_Problem requirements_
Once the pictures are set aside, reproduce all of the records exactly.

*** Data to process ***

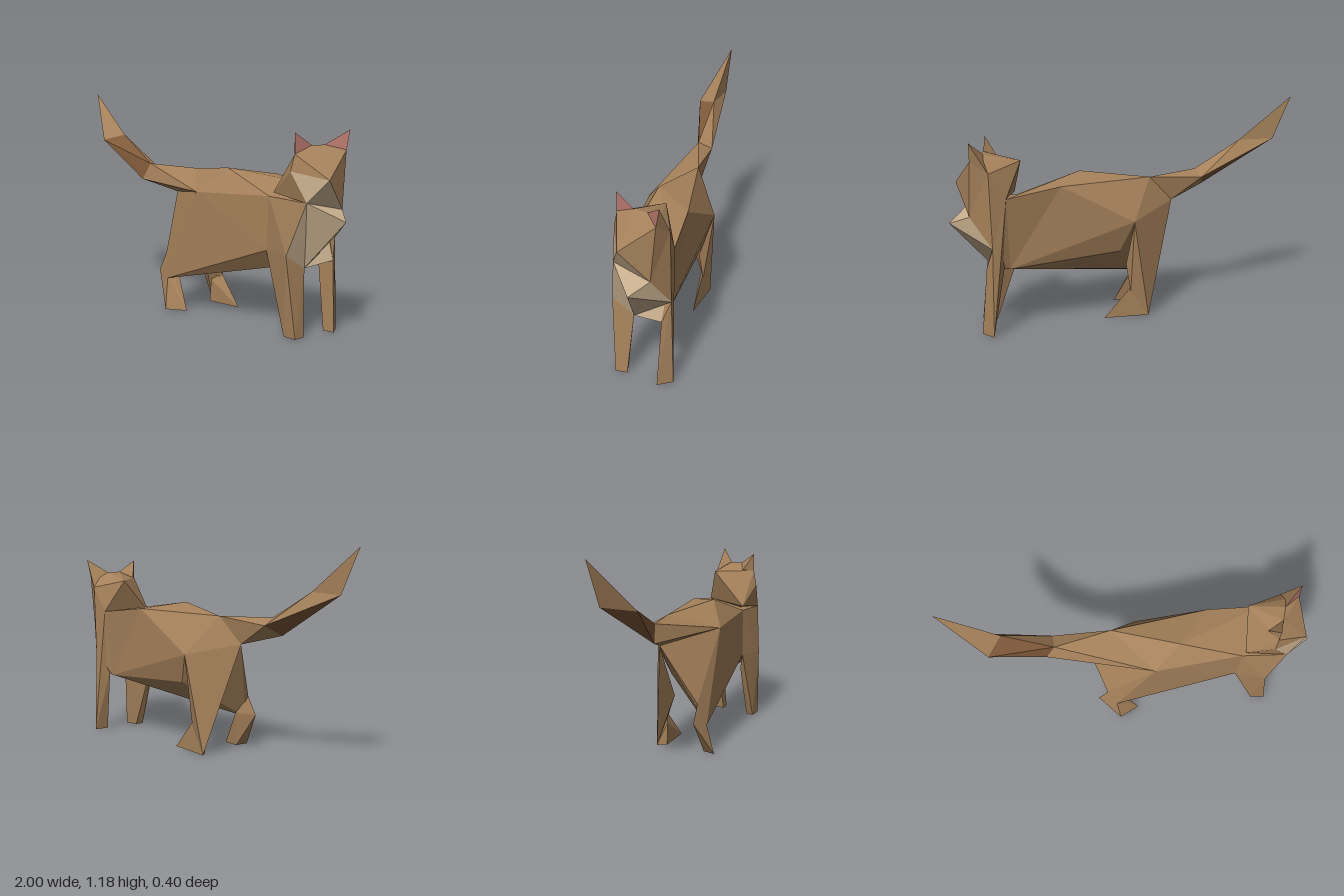
import * as THREE from 'three';
import { ConvexGeometry } from 'three/addons/geometries/ConvexGeometry.js';

const makeMat = (name, color) => {
  const m = new THREE.MeshStandardMaterial({ color, flatShading: true, side: THREE.DoubleSide });
  m.name = name;
  return m;
};

export function createModel() {
  const fur = makeMat('brown fur', 0xa5815a);
  const russet = makeMat('russet fur', 0x805a3a);
  const cream = makeMat('cream bib', 0xc6ad8d);
  const pink = makeMat('pink ear', 0xb5766b);
  const cat = new THREE.Group();
  cat.name = 'cat';

  // Faceted hull; facets whose corners all belong to one of the sets get the tint.
  function part(name, points, tint, ...sets) {
    const geo = new ConvexGeometry(points.map(p => new THREE.Vector3(...p)));
    const pos = geo.attributes.position;
    const near = (i, p) => Math.hypot(pos.getX(i) - p[0], pos.getY(i) - p[1], pos.getZ(i) - p[2]) < 1e-4;
    for (let i = 0; i < pos.count; i += 3) {
      const tinted = sets.some(set => [i, i + 1, i + 2].every(k => set.some(p => near(k, p))));
      geo.addGroup(i, 3, tinted ? 1 : 0);
    }
    const mesh = new THREE.Mesh(geo, tint ? [fur, tint] : fur);
    mesh.name = name;
    cat.add(mesh);
  }

  // Shared corners: shoulders, hips, back
  const shoulderNear = [0.6, 0.7, 0.1], shoulderFar = [0.73, 0.74, -0.17];
  const spine = [0.26, 0.815, 0.05], withers = [0.43, 0.78, -0.155];
  const hipNear = [0.12, 0.68, 0.15], hipFar = [0.03, 0.56, -0.2];
  const croup = [-0.11, 0.775, -0.07], rump = [-0.25, 0.63, -0.05];
  const kneeNear = [-0.1, 0.17, 0.165], buttock = [-0.15, 0.3, 0.13];
  const elbow = [0.59, 0.42, 0.105], elbowFar = [0.71, 0.35, -0.13], belly = [0.62, 0.33, 0.03];

  // Chest corners
  const throat = [0.85, 0.69, 0.105], breast = [1, 0.6, -0.015], jaw = [0.91, 0.645, -0.1];
  const sideFar = [0.81, 0.48, -0.175], legFar = [0.835, 0.37, -0.13];
  const sternum = [0.78, 0.345, 0.03], legNear = [0.76, 0.42, 0.15];

  // Head corners
  const nose = [0.945, 0.805, 0.05], cheek = [0.76, 0.84, 0.125], cheekFar = [0.82, 0.88, -0.175];
  const earOutNear = [0.77, 0.925, 0.105], earInNear = [0.8, 0.965, 0.01];
  const earOutFar = [0.905, 0.94, -0.13], earInFar = [0.82, 0.965, -0.065];
  const tipNear = [0.77, 1.03, 0.105], tipFar = [0.91, 1.04, -0.15];

  // Body
  part('torso', [
    shoulderNear, spine, withers, croup, hipNear, hipFar, rump, elbow, kneeNear, buttock,
    [0.07, 0.23, 0.04], belly, elbowFar, [0.1, 0.39, -0.15],
  ]);
  part('shoulders', [shoulderNear, shoulderFar, spine, withers, elbow, elbowFar, belly]);

  // Chest with its bib, the point of the breast and the patch below it
  part('chest', [
    throat, jaw, sideFar, sternum, legNear, shoulderNear, shoulderFar, elbow, elbowFar, belly,
  ], cream, [throat, jaw, sideFar, sternum, legNear]);
  part('breast', [throat, breast, jaw, sideFar, sternum], cream, [throat, breast, jaw, sideFar, sternum]);
  part('lowerBib', [sternum, sideFar, legFar, elbowFar], cream, [sternum, sideFar, legFar]);

  // Head and neck
  part('head', [
    nose, cheek, cheekFar, earOutNear, earInNear, earOutFar, earInFar, throat, jaw,
    [0.63, 0.925, -0.1], [0.62, 0.72, 0.09], shoulderFar,
  ], cream, [nose, cheek, throat, jaw]);
  part('farNeck', [cheekFar, jaw, sideFar, shoulderFar]);

  // Ears
  part('nearEar', [tipNear, earOutNear, earInNear, [0.72, 0.93, 0.05]], pink, [tipNear, earOutNear, earInNear]);
  part('farEar', [tipFar, earOutFar, earInFar, cheekFar], pink, [tipFar, earOutFar, earInFar]);

  // Front legs
  part('nearFrontLeg', [
    elbow, legNear, sternum, [0.62, 0.33, 0.08],
    [0.73, 0, 0.125], [0.81, 0, 0.13], [0.81, 0, 0.065], [0.74, 0, 0.08],
  ]);
  part('farFrontLeg', [
    shoulderFar, sideFar, legFar, [0.74, 0.36, -0.13],
    [0.865, 0, -0.11], [0.82, 0, -0.185], [0.8, 0, -0.105],
  ]);

  // Hind legs
  part('nearHindLeg', [
    [-0.205, 0.2, 0.13], buttock, kneeNear, [-0.08, 0.2, 0.1],
    [-0.08, 0, 0.2], [-0.06, 0, 0.13], [0.03, 0, 0.14],
  ]);
  part('farThigh', [hipFar, rump, [-0.07, 0, -0.16], [0.03, 0.14, -0.14], [0.05, 0.3, -0.12], [-0.04, 0.3, -0.06]]);
  part('farHindFoot', [
    [0.03, 0.17, -0.14], [-0.03, 0.13, -0.11], [-0.07, 0, -0.16], [-0.04, 0, -0.11], [0.18, 0, -0.12],
  ]);

  // Tail: three-sided segments
  const ringA = [[-0.42, 0.785, 0.01], [-0.47, 0.69, 0.03], [-0.43, 0.75, -0.07]];
  const ringB = [[-0.69, 0.94, -0.015], [-0.76, 0.91, 0.09], [-0.89, 0.94, -0.045]];
  part('tailBase', [croup, hipNear, rump, ...ringA]);
  part('tailMiddle', [...ringA, ...ringB], russet,
    [ringA[0], ringA[1], ringB[0], ringB[1]], [ringA[1], ringA[2], ringB[1], ringB[2]]);
  part('tailTip', [...ringB, [-1, 1.18, -0.05]]);

  return cat;
}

*** End of Data to process ***

_Result for this exercise_
import * as THREE from 'three';
import { ConvexGeometry } from 'three/addons/geometries/ConvexGeometry.js';

const makeMat = (name, color) => {
  const m = new THREE.MeshStandardMaterial({ color, flatShading: true, side: THREE.DoubleSide });
  m.name = name;
  return m;
};

export function createModel() {
  const fur = makeMat('brown fur', 0xa5815a);
  const russet = makeMat('russet fur', 0x805a3a);
  const cream = makeMat('cream bib', 0xc6ad8d);
  const pink = makeMat('pink ear', 0xb5766b);
  const cat = new THREE.Group();
  cat.name = 'cat';

  // Faceted hull; facets whose corners all belong to one of the sets get the tint.
  function part(name, points, tint, ...sets) {
    const geo = new ConvexGeometry(points.map(p => new THREE.Vector3(...p)));
    const pos = geo.attributes.position;
    const near = (i, p) => Math.hypot(pos.getX(i) - p[0], pos.getY(i) - p[1], pos.getZ(i) - p[2]) < 1e-4;
    for (let i = 0; i < pos.count; i += 3) {
      const tinted = sets.some(set => [i, i + 1, i + 2].every(k => set.some(p => near(k, p))));
      geo.addGroup(i, 3, tinted ? 1 : 0);
    }
    const mesh = new THREE.Mesh(geo, tint ? [fur, tint] : fur);
    mesh.name = name;
    cat.add(mesh);
  }

  // Shared corners: shoulders, hips, back
  const shoulderNear = [0.6, 0.7, 0.1], shoulderFar = [0.73, 0.74, -0.17];
  const spine = [0.26, 0.815, 0.05], withers = [0.43, 0.78, -0.155];
  const hipNear = [0.12, 0.68, 0.15], hipFar = [0.03, 0.56, -0.2];
  const croup = [-0.11, 0.775, -0.07], rump = [-0.25, 0.63, -0.05];
  const kneeNear = [-0.1, 0.17, 0.165], buttock = [-0.15, 0.3, 0.13];
  const elbow = [0.59, 0.42, 0.105], elbowFar = [0.71, 0.35, -0.13], belly = [0.62, 0.33, 0.03];

  // Chest corners
  const throat = [0.85, 0.69, 0.105], breast = [1, 0.6, -0.015], jaw = [0.91, 0.645, -0.1];
  const sideFar = [0.81, 0.48, -0.175], legFar = [0.835, 0.37, -0.13];
  const sternum = [0.78, 0.345, 0.03], legNear = [0.76, 0.42, 0.15];

  // Head corners
  const nose = [0.945, 0.805, 0.05], cheek = [0.76, 0.84, 0.125], cheekFar = [0.82, 0.88, -0.175];
  const earOutNear = [0.77, 0.925, 0.105], earInNear = [0.8, 0.965, 0.01];
  const earOutFar = [0.905, 0.94, -0.13], earInFar = [0.82, 0.965, -0.065];
  const tipNear = [0.77, 1.03, 0.105], tipFar = [0.91, 1.04, -0.15];

  // Body
  part('torso', [
    shoulderNear, spine, withers, croup, hipNear, hipFar, rump, elbow, kneeNear, buttock,
    [0.07, 0.23, 0.04], belly, elbowFar, [0.1, 0.39, -0.15],
  ]);
  part('shoulders', [shoulderNear, shoulderFar, spine, withers, elbow, elbowFar, belly]);

  // Chest with its bib, the point of the breast and the patch below it
  part('chest', [
    throat, jaw, sideFar, sternum, legNear, shoulderNear, shoulderFar, elbow, elbowFar, belly,
  ], cream, [throat, jaw, sideFar, sternum, legNear]);
  part('breast', [throat, breast, jaw, sideFar, sternum], cream, [throat, breast, jaw, sideFar, sternum]);
  part('lowerBib', [sternum, sideFar, legFar, elbowFar], cream, [sternum, sideFar, legFar]);

  // Head and neck
  part('head', [
    nose, cheek, cheekFar, earOutNear, earInNear, earOutFar, earInFar, throat, jaw,
    [0.63, 0.925, -0.1], [0.62, 0.72, 0.09], shoulderFar,
  ], cream, [nose, cheek, throat, jaw]);
  part('farNeck', [cheekFar, jaw, sideFar, shoulderFar]);

  // Ears
  part('nearEar', [tipNear, earOutNear, earInNear, [0.72, 0.93, 0.05]], pink, [tipNear, earOutNear, earInNear]);
  part('farEar', [tipFar, earOutFar, earInFar, cheekFar], pink, [tipFar, earOutFar, earInFar]);

  // Front legs
  part('nearFrontLeg', [
    elbow, legNear, sternum, [0.62, 0.33, 0.08],
    [0.73, 0, 0.125], [0.81, 0, 0.13], [0.81, 0, 0.065], [0.74, 0, 0.08],
  ]);
  part('farFrontLeg', [
    shoulderFar, sideFar, legFar, [0.74, 0.36, -0.13],
    [0.865, 0, -0.11], [0.82, 0, -0.185], [0.8, 0, -0.105],
  ]);

  // Hind legs
  part('nearHindLeg', [
    [-0.205, 0.2, 0.13], buttock, kneeNear, [-0.08, 0.2, 0.1],
    [-0.08, 0, 0.2], [-0.06, 0, 0.13], [0.03, 0, 0.14],
  ]);
  part('farThigh', [hipFar, rump, [-0.07, 0, -0.16], [0.03, 0.14, -0.14], [0.05, 0.3, -0.12], [-0.04, 0.3, -0.06]]);
  part('farHindFoot', [
    [0.03, 0.17, -0.14], [-0.03, 0.13, -0.11], [-0.07, 0, -0.16], [-0.04, 0, -0.11], [0.18, 0, -0.12],
  ]);

  // Tail: three-sided segments
  const ringA = [[-0.42, 0.785, 0.01], [-0.47, 0.69, 0.03], [-0.43, 0.75, -0.07]];
  const ringB = [[-0.69, 0.94, -0.015], [-0.76, 0.91, 0.09], [-0.89, 0.94, -0.045]];
  part('tailBase', [croup, hipNear, rump, ...ringA]);
  part('tailMiddle', [...ringA, ...ringB], russet,
    [ringA[0], ringA[1], ringB[0], ringB[1]], [ringA[1], ringA[2], ringB[1], ringB[2]]);
  part('tailTip', [...ringB, [-1, 1.18, -0.05]]);

  return cat;
}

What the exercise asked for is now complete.